In Australia, Gough Whitlam stands head and shoulders above the rest. A truly reformative leader, he managed to pick Australia up by the seat of its pants and scruff of its neck and transpose it out of the 19 th Century into the twentieth. John Howard managed to take it back to the 1950"s.

Demented Despots #

Leaders are in short supply; they are either led by the nose, the polls, or followers, intent on obliging corporate sponsors, dodgy donors or rabid ideologues.

Tactics include: A dog whistle - “a political strategy, statement, slogan, etc., that conveys a controversial, secondary message understood only by those who support the message.” Also, a distraction to divert attention from real issues – also known as “throwing a dead cat on the table”.
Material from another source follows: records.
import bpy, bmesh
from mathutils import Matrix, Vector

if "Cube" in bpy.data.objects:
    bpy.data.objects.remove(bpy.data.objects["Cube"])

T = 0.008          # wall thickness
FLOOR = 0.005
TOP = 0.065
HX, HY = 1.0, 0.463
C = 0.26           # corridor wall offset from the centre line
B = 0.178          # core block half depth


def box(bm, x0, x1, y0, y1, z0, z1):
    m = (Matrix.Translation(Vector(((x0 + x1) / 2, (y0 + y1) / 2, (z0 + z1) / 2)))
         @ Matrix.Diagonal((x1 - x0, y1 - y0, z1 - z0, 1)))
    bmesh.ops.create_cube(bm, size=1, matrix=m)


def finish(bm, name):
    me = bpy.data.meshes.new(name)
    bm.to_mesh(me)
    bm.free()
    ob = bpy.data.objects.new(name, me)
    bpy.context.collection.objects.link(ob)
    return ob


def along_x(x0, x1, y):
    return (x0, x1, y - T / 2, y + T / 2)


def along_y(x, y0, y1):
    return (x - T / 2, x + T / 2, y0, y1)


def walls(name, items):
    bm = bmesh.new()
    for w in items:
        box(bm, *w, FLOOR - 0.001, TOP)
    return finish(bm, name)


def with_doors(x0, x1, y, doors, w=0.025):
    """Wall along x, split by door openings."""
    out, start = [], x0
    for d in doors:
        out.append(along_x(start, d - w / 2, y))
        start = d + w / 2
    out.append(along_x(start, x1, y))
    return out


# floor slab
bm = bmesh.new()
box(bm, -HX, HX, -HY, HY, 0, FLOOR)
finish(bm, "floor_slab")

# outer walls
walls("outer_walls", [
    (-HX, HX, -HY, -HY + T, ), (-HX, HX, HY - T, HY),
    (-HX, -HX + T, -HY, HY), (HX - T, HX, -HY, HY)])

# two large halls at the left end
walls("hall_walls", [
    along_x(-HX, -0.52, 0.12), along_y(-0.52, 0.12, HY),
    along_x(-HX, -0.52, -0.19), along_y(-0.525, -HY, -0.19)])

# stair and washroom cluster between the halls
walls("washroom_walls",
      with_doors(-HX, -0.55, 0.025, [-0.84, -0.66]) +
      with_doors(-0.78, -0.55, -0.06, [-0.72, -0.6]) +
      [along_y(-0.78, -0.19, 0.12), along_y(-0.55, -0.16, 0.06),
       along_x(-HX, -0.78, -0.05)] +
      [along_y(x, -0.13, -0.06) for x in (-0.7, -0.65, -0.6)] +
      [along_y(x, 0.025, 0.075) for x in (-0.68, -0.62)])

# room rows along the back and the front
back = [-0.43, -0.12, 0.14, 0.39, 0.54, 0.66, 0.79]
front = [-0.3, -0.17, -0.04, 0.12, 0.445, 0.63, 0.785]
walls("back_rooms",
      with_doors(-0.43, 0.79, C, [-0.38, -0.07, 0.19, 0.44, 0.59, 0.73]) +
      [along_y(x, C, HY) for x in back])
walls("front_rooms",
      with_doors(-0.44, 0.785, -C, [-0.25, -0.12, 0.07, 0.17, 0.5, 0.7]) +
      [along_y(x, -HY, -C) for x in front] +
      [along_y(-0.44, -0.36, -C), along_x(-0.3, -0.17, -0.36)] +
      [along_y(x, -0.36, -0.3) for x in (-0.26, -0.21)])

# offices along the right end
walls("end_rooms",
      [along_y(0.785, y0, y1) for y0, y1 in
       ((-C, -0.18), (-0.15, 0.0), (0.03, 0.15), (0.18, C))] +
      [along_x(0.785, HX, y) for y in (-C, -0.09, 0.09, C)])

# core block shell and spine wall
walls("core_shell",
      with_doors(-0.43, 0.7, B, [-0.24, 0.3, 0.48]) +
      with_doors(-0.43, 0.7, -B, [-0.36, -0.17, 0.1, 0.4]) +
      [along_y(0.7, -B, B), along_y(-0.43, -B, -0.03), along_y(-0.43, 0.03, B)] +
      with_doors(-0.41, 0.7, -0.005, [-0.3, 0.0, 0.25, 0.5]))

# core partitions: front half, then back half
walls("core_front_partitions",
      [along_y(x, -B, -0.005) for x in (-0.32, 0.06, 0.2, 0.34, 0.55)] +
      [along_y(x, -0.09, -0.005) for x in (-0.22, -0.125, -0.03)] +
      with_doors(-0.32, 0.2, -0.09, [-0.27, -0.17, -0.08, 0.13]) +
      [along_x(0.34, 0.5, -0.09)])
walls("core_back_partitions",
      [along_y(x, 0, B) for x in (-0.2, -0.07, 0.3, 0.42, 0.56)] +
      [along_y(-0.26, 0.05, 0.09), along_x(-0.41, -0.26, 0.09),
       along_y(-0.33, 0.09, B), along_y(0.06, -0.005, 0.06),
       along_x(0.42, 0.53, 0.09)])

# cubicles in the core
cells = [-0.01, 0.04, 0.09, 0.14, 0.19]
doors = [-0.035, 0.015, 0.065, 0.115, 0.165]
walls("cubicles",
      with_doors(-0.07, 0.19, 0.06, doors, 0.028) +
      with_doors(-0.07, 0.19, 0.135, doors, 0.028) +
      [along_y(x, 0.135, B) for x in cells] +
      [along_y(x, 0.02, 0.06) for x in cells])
Demagogues play to the lowest common denominators. They engage the base, deliver for the middle and ignore the bleating of people who will never vote for you. Instead of solving problems, they posture; a style of politicking by divisive blame, instead of governing.

Politics is as old a profession as prostitution, but nowhere near as ethical. Phillip Adams

Macbeth - At the beginning Macbeth is highly regarded by all, but by the end no one likes him. Shakespeare shows us the progression from undisputed hero to despised villain by how other characters describe him: Duncan: 0 valiant cousin.’ worthy gentleman.’” “noble Macbeth” to Malcolm’s final summation: “This butcher and his fiend like queen”.

Mussolini – initially lauded for getting the trains to run on time and making Italy great again, he ended up having his body strung upside down near a petrol station so passers - by could pelt him with rotten fruit.

Hitler – immensely popular for first ten years, after about 1943, he seldom emerged from his bunker, became increasingly paranoid and despotic until finally in April 1945, he shot himself inside a bunker.

Ceausescu believed he was basking in the regimented rapture of his Romanian People only to realise that they were calling for his death. Soon he and his wife were shot against a wall.

Robert Mugabe - Began as an admired idealistic freedom fighter against Ian Smith’s white ruled Rhodesia, rose to the top in 1980, only to become a despised despot disastrous to his own people. Structural inequality was inherited by all colonials maintaining control by setting one tribe against another. No wonder post-colonial governments followed exemplary policies of rife plundering by new kleptocrats, thugs and cronies.

Tony Blair – hailed as great new hope, only to disillusion everyone by joining George W Bush in a disastrous invasion of Iraq in 2003 under pressure from Murdoch. Thought his spin would see him retain authority.

The Kim dynasty, officially called Mount Paektu Bloodline, is a three-generation lineage of North Korean leadership descending from the country’s first leader, Kim Il-sung. The present leader, Kim Jong-Un demands adulation of millions of goose-stepping, banner waving cheering crowds. The rest of the country starves.

Kevin Rudd was the great white knight who saved the kingdom from 11 years of the stultifying Howard years. Less than three years later, he succumbed to in fighting within his party due to his need to micro manage everything.

Justin Trudeau - Canada’s attempt to rid itself of Harper, was really a poster boy brought in by a desperate Liberal Party, way behind in the polling. Gained momentum with the “anyone but Harper” campaign. A puppet leader, held hostage by poor advisors and the corrupt establishment of the Laurentian elites.

Donald Trump surrounds himself with flattering minions. He doesn’t know enough about History to learn from it.

Myanmar’s Aung San Suu Kyi There is evidence of state-led violence that has shaken her country and set off a huge refugee crisis. Suu Kyi faced a difficult task because she wielded limited control in a country that has been ruled by a military junta for decades. She was the de facto head of Myanmar’s civilian government until she became too popular and Myanmar’s military used the crises to undermine her reputation and deposed her.